When you find the line with "# Mouth: wedge cut across the snout" among the records below, reproduce it and each line after it exactly, ending with the line with "for i, v in".

DATASET EXCERPTS Block Start

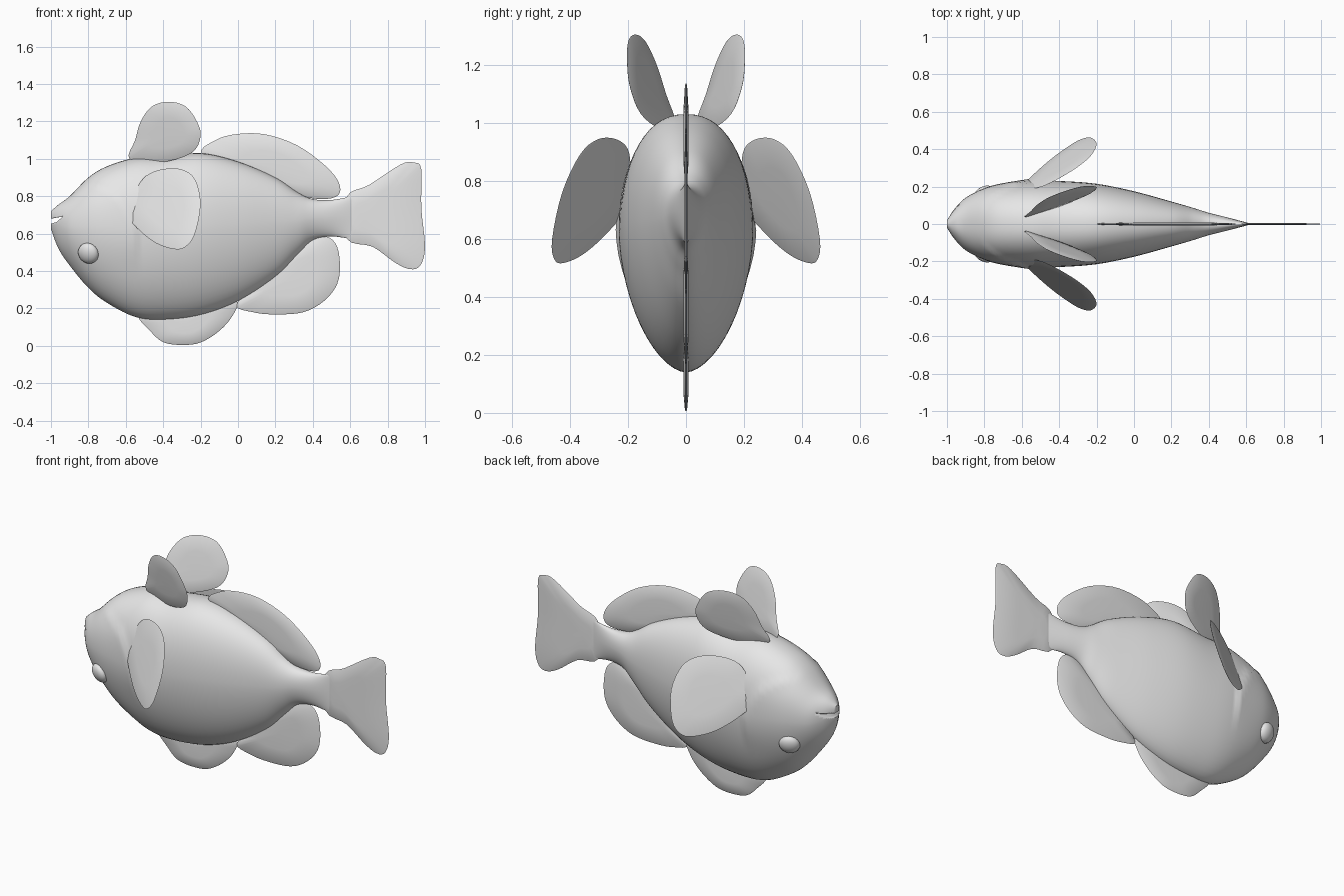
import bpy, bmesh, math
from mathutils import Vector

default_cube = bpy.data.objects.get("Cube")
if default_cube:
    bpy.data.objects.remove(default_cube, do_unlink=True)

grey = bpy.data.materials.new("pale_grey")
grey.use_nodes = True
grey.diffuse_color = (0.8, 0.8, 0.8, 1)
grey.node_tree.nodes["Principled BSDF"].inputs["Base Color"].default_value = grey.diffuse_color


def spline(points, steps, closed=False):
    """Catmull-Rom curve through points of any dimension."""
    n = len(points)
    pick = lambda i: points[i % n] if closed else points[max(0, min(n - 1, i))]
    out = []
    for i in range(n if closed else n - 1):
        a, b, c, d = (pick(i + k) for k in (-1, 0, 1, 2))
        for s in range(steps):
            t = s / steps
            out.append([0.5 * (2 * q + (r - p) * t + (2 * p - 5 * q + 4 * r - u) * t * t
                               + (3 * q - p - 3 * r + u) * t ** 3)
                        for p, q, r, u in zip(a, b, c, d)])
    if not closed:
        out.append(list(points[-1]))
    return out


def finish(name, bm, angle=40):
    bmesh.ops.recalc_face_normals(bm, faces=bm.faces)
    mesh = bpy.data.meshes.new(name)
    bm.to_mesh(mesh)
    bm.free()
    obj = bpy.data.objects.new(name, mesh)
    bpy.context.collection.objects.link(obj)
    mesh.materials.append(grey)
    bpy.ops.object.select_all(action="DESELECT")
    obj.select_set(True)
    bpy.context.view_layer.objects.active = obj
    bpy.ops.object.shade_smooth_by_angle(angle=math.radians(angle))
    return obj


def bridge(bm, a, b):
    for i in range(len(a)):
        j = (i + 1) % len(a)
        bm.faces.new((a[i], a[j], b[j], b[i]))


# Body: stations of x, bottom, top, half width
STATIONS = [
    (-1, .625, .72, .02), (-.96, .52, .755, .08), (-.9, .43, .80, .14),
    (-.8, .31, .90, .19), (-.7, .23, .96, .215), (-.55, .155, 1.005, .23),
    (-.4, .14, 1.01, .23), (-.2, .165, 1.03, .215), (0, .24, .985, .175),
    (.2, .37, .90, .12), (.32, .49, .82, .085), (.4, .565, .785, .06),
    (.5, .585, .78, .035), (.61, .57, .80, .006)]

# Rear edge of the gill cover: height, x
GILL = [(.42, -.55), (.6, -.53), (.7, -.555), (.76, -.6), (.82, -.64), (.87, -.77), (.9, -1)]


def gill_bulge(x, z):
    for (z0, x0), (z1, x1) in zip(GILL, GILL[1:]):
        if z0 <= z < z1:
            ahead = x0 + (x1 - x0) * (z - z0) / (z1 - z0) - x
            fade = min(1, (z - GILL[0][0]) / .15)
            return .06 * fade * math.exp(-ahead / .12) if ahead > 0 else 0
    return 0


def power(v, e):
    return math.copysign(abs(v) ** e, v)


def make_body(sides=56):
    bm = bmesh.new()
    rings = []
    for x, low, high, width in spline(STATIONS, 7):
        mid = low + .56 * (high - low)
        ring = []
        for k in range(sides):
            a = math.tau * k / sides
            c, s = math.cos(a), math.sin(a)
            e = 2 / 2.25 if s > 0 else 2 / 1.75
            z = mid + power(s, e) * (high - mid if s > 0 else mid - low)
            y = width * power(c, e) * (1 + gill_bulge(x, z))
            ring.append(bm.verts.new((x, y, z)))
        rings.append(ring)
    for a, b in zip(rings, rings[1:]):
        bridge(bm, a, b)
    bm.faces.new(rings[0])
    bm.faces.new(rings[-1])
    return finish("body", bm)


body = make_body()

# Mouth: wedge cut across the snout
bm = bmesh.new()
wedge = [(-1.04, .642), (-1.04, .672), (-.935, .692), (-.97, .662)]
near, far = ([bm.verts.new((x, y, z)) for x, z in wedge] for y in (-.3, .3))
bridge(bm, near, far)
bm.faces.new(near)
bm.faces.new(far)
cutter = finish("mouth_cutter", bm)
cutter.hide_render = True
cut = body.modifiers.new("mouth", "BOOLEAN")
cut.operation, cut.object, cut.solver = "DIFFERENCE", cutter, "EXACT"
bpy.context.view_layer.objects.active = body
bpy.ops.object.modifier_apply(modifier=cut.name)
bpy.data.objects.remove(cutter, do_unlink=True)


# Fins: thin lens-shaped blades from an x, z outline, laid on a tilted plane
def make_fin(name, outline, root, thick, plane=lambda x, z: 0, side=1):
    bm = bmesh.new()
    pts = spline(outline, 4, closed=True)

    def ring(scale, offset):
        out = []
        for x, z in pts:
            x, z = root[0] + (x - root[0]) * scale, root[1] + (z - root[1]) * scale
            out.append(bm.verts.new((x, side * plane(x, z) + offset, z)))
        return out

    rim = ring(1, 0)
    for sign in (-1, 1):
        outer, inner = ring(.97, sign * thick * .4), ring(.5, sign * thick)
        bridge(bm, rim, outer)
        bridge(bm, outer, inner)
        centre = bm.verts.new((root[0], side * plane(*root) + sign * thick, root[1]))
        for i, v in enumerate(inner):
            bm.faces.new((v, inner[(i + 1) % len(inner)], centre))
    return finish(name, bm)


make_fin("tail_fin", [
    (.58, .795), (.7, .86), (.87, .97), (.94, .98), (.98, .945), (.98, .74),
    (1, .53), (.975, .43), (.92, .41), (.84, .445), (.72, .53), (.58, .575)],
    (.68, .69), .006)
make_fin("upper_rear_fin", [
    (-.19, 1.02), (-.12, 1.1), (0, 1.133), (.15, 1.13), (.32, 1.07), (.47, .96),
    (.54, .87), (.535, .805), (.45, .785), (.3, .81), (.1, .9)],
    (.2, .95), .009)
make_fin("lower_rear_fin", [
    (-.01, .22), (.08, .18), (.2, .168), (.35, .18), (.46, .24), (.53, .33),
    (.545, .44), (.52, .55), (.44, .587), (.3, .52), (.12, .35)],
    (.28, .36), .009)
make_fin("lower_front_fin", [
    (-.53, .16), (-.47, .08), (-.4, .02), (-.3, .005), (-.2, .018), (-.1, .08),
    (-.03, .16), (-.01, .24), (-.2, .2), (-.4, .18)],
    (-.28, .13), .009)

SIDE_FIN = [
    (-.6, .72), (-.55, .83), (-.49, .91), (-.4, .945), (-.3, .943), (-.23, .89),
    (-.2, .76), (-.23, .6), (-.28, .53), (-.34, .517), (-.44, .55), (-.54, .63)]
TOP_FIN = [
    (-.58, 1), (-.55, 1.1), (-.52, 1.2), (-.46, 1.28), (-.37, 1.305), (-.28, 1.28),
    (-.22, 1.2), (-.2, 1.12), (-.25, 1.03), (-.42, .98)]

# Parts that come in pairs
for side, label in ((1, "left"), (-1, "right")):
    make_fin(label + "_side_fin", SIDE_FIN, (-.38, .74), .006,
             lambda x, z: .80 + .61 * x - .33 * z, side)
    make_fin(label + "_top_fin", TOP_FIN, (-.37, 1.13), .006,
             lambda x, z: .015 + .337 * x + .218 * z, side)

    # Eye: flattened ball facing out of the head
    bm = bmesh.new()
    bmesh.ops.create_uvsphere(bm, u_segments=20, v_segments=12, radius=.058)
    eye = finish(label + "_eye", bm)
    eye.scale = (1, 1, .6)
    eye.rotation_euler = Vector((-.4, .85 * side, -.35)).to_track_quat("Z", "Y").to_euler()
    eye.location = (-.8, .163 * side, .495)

DATASET EXCERPTS Block End

OUTPUT OF THE EXERCISE:
# Mouth: wedge cut across the snout
bm = bmesh.new()
wedge = [(-1.04, .642), (-1.04, .672), (-.935, .692), (-.97, .662)]
near, far = ([bm.verts.new((x, y, z)) for x, z in wedge] for y in (-.3, .3))
bridge(bm, near, far)
bm.faces.new(near)
bm.faces.new(far)
cutter = finish("mouth_cutter", bm)
cutter.hide_render = True
cut = body.modifiers.new("mouth", "BOOLEAN")
cut.operation, cut.object, cut.solver = "DIFFERENCE", cutter, "EXACT"
bpy.context.view_layer.objects.active = body
bpy.ops.object.modifier_apply(modifier=cut.name)
bpy.data.objects.remove(cutter, do_unlink=True)


# Fins: thin lens-shaped blades from an x, z outline, laid on a tilted plane
def make_fin(name, outline, root, thick, plane=lambda x, z: 0, side=1):
    bm = bmesh.new()
    pts = spline(outline, 4, closed=True)

    def ring(scale, offset):
        out = []
        for x, z in pts:
            x, z = root[0] + (x - root[0]) * scale, root[1] + (z - root[1]) * scale
            out.append(bm.verts.new((x, side * plane(x, z) + offset, z)))
        return out

    rim = ring(1, 0)
    for sign in (-1, 1):
        outer, inner = ring(.97, sign * thick * .4), ring(.5, sign * thick)
        bridge(bm, rim, outer)
        bridge(bm, outer, inner)
        centre = bm.verts.new((root[0], side * plane(*root) + sign * thick, root[1]))
        for i, v in enumerate(inner):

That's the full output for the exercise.